The indemnity agreement sued upon recited that appellant had been requested to execute on behalf of Lanco a ‘$12,604.87 Performance bond to North American Aviation, Inc. for construction of semi-public swimming pool at 8500 Fallbrook avenue, Canoga Park, Calif. executed June 11, 1959.’ (Emphasis added.)

The evidence established that Lanco had not entered into any contract with North American but had entered into a contract for the construction of a swimming pool on the property referred to in the bond and the indemnity agreement with the owner of that property, North American Aid, a corporation, hereinafter called Aid, the stock of which was held by North American and an association of its employees.

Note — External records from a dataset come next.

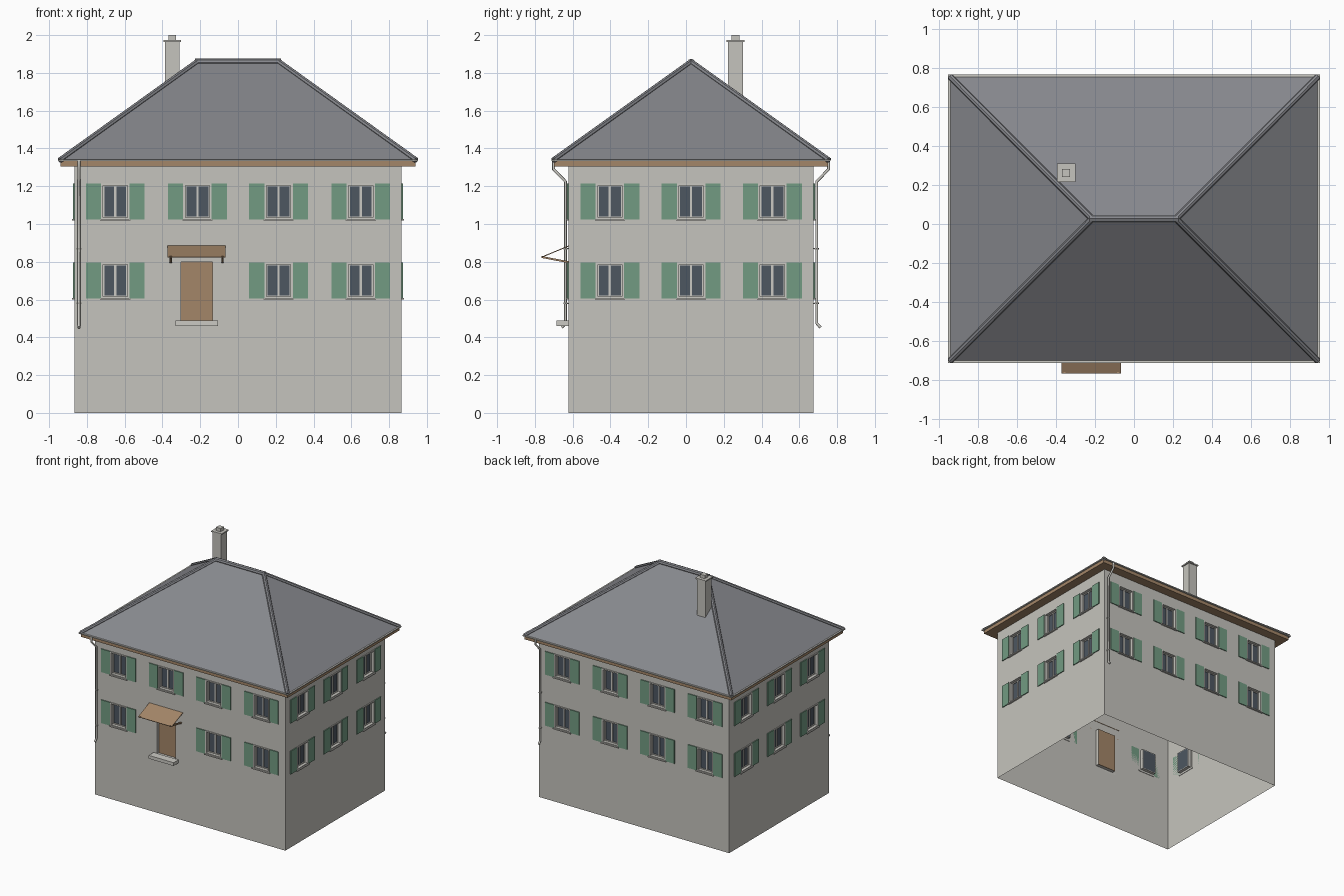
import bpy, bmesh, math
from mathutils import Vector, Matrix

if "Cube" in bpy.data.objects:
    bpy.data.objects.remove(bpy.data.objects["Cube"])

CY = 0.027                       # house centre in y
HX, HY = 0.866, 0.649            # wall half sizes
EX, EY = 0.942, 0.728            # eave half sizes
EAVE, RIDGE, RX = 1.335, 1.862, 0.216


def mat(name, rgb):
    m = bpy.data.materials.new(name)
    m.diffuse_color = (*rgb, 1)
    m.use_nodes = True
    m.node_tree.nodes["Principled BSDF"].inputs["Base Color"].default_value = m.diffuse_color
    return m


WALL = mat("plaster", (0.56, 0.55, 0.51))
TRIM = mat("pale_trim", (0.60, 0.59, 0.55))
ROOF = mat("slate", (0.24, 0.245, 0.265))
WOOD = mat("wood", (0.37, 0.24, 0.14))
GREEN = mat("shutter_green", (0.17, 0.33, 0.225))
GLASS = mat("glass", (0.075, 0.095, 0.12))


def finish(name, bm, material, smooth=False):
    bmesh.ops.remove_doubles(bm, verts=bm.verts, dist=1e-5)
    bmesh.ops.recalc_face_normals(bm, faces=bm.faces)
    me = bpy.data.meshes.new(name)
    bm.to_mesh(me)
    bm.free()
    me.materials.append(material)
    ob = bpy.data.objects.new(name, me)
    bpy.context.collection.objects.link(ob)
    if smooth:
        me.polygons.foreach_set("use_smooth", [True] * len(me.polygons))
    return ob


def box(bm, lo, hi, M=Matrix()):
    lo, hi = Vector(lo), Vector(hi)
    S = Matrix.Diagonal((*(hi - lo), 1))
    bmesh.ops.create_cube(bm, size=1, matrix=M @ Matrix.Translation((lo + hi) / 2) @ S)


def ring(bm, u0, u1, z0, z1, w, d0, d1, M):
    """Rectangular frame of width w between depths d0 and d1."""
    box(bm, (u0, d0, z0), (u0 + w, d1, z1), M)
    box(bm, (u1 - w, d0, z0), (u1, d1, z1), M)
    box(bm, (u0 + w, d0, z0), (u1 - w, d1, z0 + w), M)
    box(bm, (u0 + w, d0, z1 - w), (u1 - w, d1, z1), M)


def quad(bm, pts, M):
    bm.faces.new([bm.verts.new(M @ Vector(p)) for p in pts])


def rod(bm, p, q, r, n=8):
    p, q = Vector(p), Vector(q)
    R = (q - p).to_track_quat('Z', 'Y').to_matrix().to_4x4()
    bmesh.ops.create_cone(bm, cap_ends=True, segments=n, radius1=r, radius2=r,
                          depth=(q - p).length, matrix=Matrix.Translation((p + q) / 2) @ R)


# Walls with openings, and windows with shutters.
# Wall frame: u along the wall, y into the house, z up.
parts = {k: bmesh.new() for k in ("walls", "surrounds", "sashes", "panes", "shutters", "sills")}
ROWS = ((0.605, 0.796), (1.024, 1.215))
DOOR = (-0.303, -0.135, 0.483, 0.80)
for k in range(4):
    half, dist = (HX, HY) if k % 2 == 0 else (HY, HX)
    cols = (-0.65, -0.215, 0.215, 0.65) if k % 2 == 0 else (-0.43, 0, 0.43)
    M = (Matrix.Translation((0, CY, 0)) @ Matrix.Rotation(k * math.pi / 2, 4, 'Z')
         @ Matrix.Translation((0, -dist, 0)))
    wins = [(c, z0, z1) for c in cols for z0, z1 in ROWS
            if not (k == 0 and c == -0.215 and z0 < 0.7)]
    holes = [(c - 0.064, c + 0.064, z0 + 0.01, z1 - 0.01) for c, z0, z1 in wins]
    if k == 0:
        holes.append(DOOR)
    us = sorted({-half, half, *(v for h in holes for v in h[:2])})
    zs = sorted({0, 1.335, *(v for h in holes for v in h[2:])})
    wb = parts["walls"]
    for a, b in zip(us, us[1:]):
        for c, d in zip(zs, zs[1:]):
            um, zm = (a + b) / 2, (c + d) / 2
            if not any(h[0] < um < h[1] and h[2] < zm < h[3] for h in holes):
                quad(wb, ((a, 0, c), (b, 0, c), (b, 0, d), (a, 0, d)), M)
    for a, b, c, d in holes:     # reveals
        loop = ((a, c), (b, c), (b, d), (a, d))
        for i in range(4):
            (p, q), (r, s) = loop[i], loop[(i + 1) % 4]
            quad(wb, ((p, 0, q), (r, 0, s), (r, 0.03, s), (p, 0.03, q)), M)
    for c, z0, z1 in wins:
        ring(parts["surrounds"], c - 0.074, c + 0.074, z0, z1, 0.01, -0.006, 0.004, M)
        box(parts["sills"], (c - 0.08, -0.014, z0 - 0.006), (c + 0.08, 0.004, z0 + 0.003), M)
        ring(parts["sashes"], c - 0.064, c + 0.064, z0 + 0.01, z1 - 0.01, 0.006, 0.018, 0.03, M)
        box(parts["sashes"], (c - 0.006, 0.018, z0 + 0.01), (c + 0.006, 0.026, z1 - 0.01), M)
        box(parts["panes"], (c - 0.064, 0.025, z0 + 0.01), (c + 0.064, 0.03, z1 - 0.01), M)
        for s in (-1, 1):
            e = sorted((c + s * 0.075, c + s * 0.156))
            box(parts["shutters"], (e[0], -0.007, z0), (e[1], 0, z1), M)
finish("walls", parts["walls"], WALL)
finish("window_surrounds", parts["surrounds"], TRIM)
finish("window_sills", parts["sills"], TRIM)
finish("window_sashes", parts["sashes"], TRIM)
finish("window_panes", parts["panes"], GLASS)
finish("shutters", parts["shutters"], GREEN)

# Door and step
FY = CY - HY
bm = bmesh.new()
box(bm, (DOOR[0], FY + 0.025, DOOR[2]), (DOOR[1], FY + 0.03, DOOR[3]))
finish("door", bm, WOOD)
bm = bmesh.new()
box(bm, (-0.332, -0.686, 0.461), (-0.106, FY, 0.488))
finish("door_step", bm, TRIM)

# Sloping canopy board on two arms
bm = bmesh.new()
tilt = math.atan2(0.06, 0.145)
box(bm, (-0.372, -0.157, -0.005), (-0.066, 0, 0),
    Matrix.Translation((0, FY, 0.886)) @ Matrix.Rotation(tilt, 4, 'X'))
finish("door_canopy", bm, WOOD)
bm = bmesh.new()
for x in (-0.356, -0.082):
    box(bm, (x - 0.006, -0.146, -0.005), (x + 0.006, 0, 0.005),
        Matrix.Translation((0, FY, 0.798)) @ Matrix.Rotation(-0.19, 4, 'X'))
finish("canopy_arms", bm, WOOD)

# Hipped roof shell
bm = bmesh.new()
cs = [bm.verts.new((x * EX, CY + y * EY, EAVE + 0.005))
      for x, y in ((-1, -1), (1, -1), (1, 1), (-1, 1))]
ra, rb = (bm.verts.new((x, CY, RIDGE)) for x in (-RX, RX))
for f in ((cs[0], cs[1], rb, ra), (cs[1], cs[2], rb), (cs[2], cs[3], ra, rb), (cs[3], cs[0], ra)):
    bm.faces.new(f)
finish("roof", bm, ROOF)

# Ridge and hip caps
bm = bmesh.new()
rod(bm, (-RX - 0.012, CY, RIDGE - 0.006), (RX + 0.012, CY, RIDGE - 0.006), 0.019)
for sx in (-1, 1):
    for sy in (-1, 1):
        rod(bm, (sx * EX, CY + sy * EY, EAVE + 0.003), (sx * RX, CY, RIDGE - 0.004), 0.016)
finish("ridge_caps", bm, ROOF)

# Boxed eaves and pale metal drip edge
FLAT = Matrix.Translation((0, CY, 0)) @ Matrix(((1, 0, 0, 0), (0, 0, 1, 0), (0, 1, 0, 0), (0, 0, 0, 1)))


def eave(name, x, y, wx, wy, z0, z1, material):
    b = bmesh.new()
    for s in (-1, 1):
        e = sorted((s * y, s * (y - wy)))
        box(b, (-x, CY + e[0], z0), (x, CY + e[1], z1))
        e = sorted((s * x, s * (x - wx)))
        box(b, (e[0], CY - y + wy, z0), (e[1], CY + y - wy, z1))
    finish(name, b, material)


eave("boxed_eaves", EX - 0.002, EY - 0.002, EX - HX, EY - HY, 1.305, 1.333, WOOD)
eave("drip_edge", EX + 0.011, EY + 0.011, 0.025, 0.025, 1.333, 1.341, TRIM)

# Chimney
bm = bmesh.new()
cx, cy = -0.348, 0.262
for r, z0, z1 in ((0.039, 1.55, 1.963), (0.047, 1.963, 1.973), (0.021, 1.973, 2.0)):
    box(bm, (cx - r, cy - r, z0), (cx + r, cy + r, z1))
finish("chimney", bm, WALL)

# Downpipes on opposite corners, with wall clips
for name, sx, sy in (("front_downpipe", -1, -1), ("back_downpipe", 1, 1)):
    cu = bpy.data.curves.new(name, 'CURVE')
    cu.dimensions = '3D'
    cu.bevel_depth, cu.bevel_resolution, cu.use_fill_caps = 0.008, 2, True
    path = ((0.728, 1.335), (0.728, 1.29), (0.665, 1.225), (0.665, 0.475), (0.685, 0.452))
    sp = cu.splines.new('POLY')
    sp.points.add(len(path) - 1)
    for p, (d, z) in zip(sp.points, path):
        p.co = (sx * 0.842, CY + sy * d, z, 1)
    cu.materials.append(TRIM)
    bpy.context.collection.objects.link(bpy.data.objects.new(name, cu))
    bm = bmesh.new()
    for z in (0.58, 0.87):
        rod(bm, (sx * 0.842, CY + sy * 0.665, z - 0.004), (sx * 0.842, CY + sy * 0.665, z + 0.004), 0.011)
        e = sorted((CY + sy * HY, CY + sy * 0.665))
        box(bm, (sx * 0.842 - 0.003, e[0], z - 0.003), (sx * 0.842 + 0.003, e[1], z + 0.003))
    finish(name + "_clips", bm, TRIM)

Respondents did not see the construction contract or the bond until after the commencement of this action.

Lanco did not complete its contract and was declared in default. At the time of its default Lanco had received from Aid all but $5,088.44 of the total contract price2 and there were then outstanding claims of labor and materialmen in the sum of $7,758.39.

Upon Lanco's default respondents on the demand of appellant took over the work and completed the pool. They were not then advised that no contract existed between Lanco and North American. Respondents refused to pay any part of the outstanding claims of labor and materialmen. Appellant received from Aid the balance of the contract price and paid the outstanding labor and material claims and brought this action to recover the excess of those claims over the balance of the contract price together with attorneys' fees incurred by it.

The trial court found that North American had no interest in the construction contract or in the property upon which the pool was constructed and had suffered no loss by breason of the default of Lanco and that appellant was not obligated to North American under its performance bond.

Appellant by its complaint did not seek reformation of the indemnity agreement nor did it plead any facts which would have entitled it to reformation. Appellant's only contention on this appeal is that the trial court should have construed the indemnity agreement as if it had been reformed to recite that the construction contract was between Aid and Lanco thus substituting Aid as obligee under the bond. This contention is lacking merit. Neither fraud nor mistake was pleaded and while a mistake on the part of appellant in naming North American as the obligee of the performance bond and as the contracting owner named in the indemnity agreement may be inferred, there was no evidence that respondents intended to indemnify appellant against its obligation on any undertaking other than that described in the instrument or that they knew appellant had made a mistake or that Lanco had contracted with anyone other than North American.

There is no ambiguity in the contract and the court may not, under the guise of construing the contract, substitute for respondents' obligation to indemnify appellant on the bond written an obligation to indemnify it on an undertaking it now asserts it intended to execute. There being no ambiguity the intention of the parties must be ascertained from the words of the contract. (Pendleton v. Ferguson, 15 Cal.2d 319, 323, 101 P.2d 81, 688; Tanner v. Tile Ins. & Trust Co., 20 Cal.2d 814, 824, 129 P.2d 383; Brant v. California Dairies, Inc., 4 Cal.2d 128, 133, 48 P.2d 13.)

The judgment is affirmed.

FOOTNOTES

1.  The instrument of suretyship contained two undertakings, the first to North American conditioned upon the faithful performance by Lanco of the construction contract, and the second to all laborers and materialmen for the payment to them by Lanco for labor or material furnished to Lanco on the work under the contract. The indemnity agreement refers only to the first undertaking.

2.  The construction contract was modified so as to require certain extra work and the contract price was increased from $12,604.87 to $15,298.42.

NOURSE, Justice pro tem.

SHINN, P. J. and FILES, J., concur.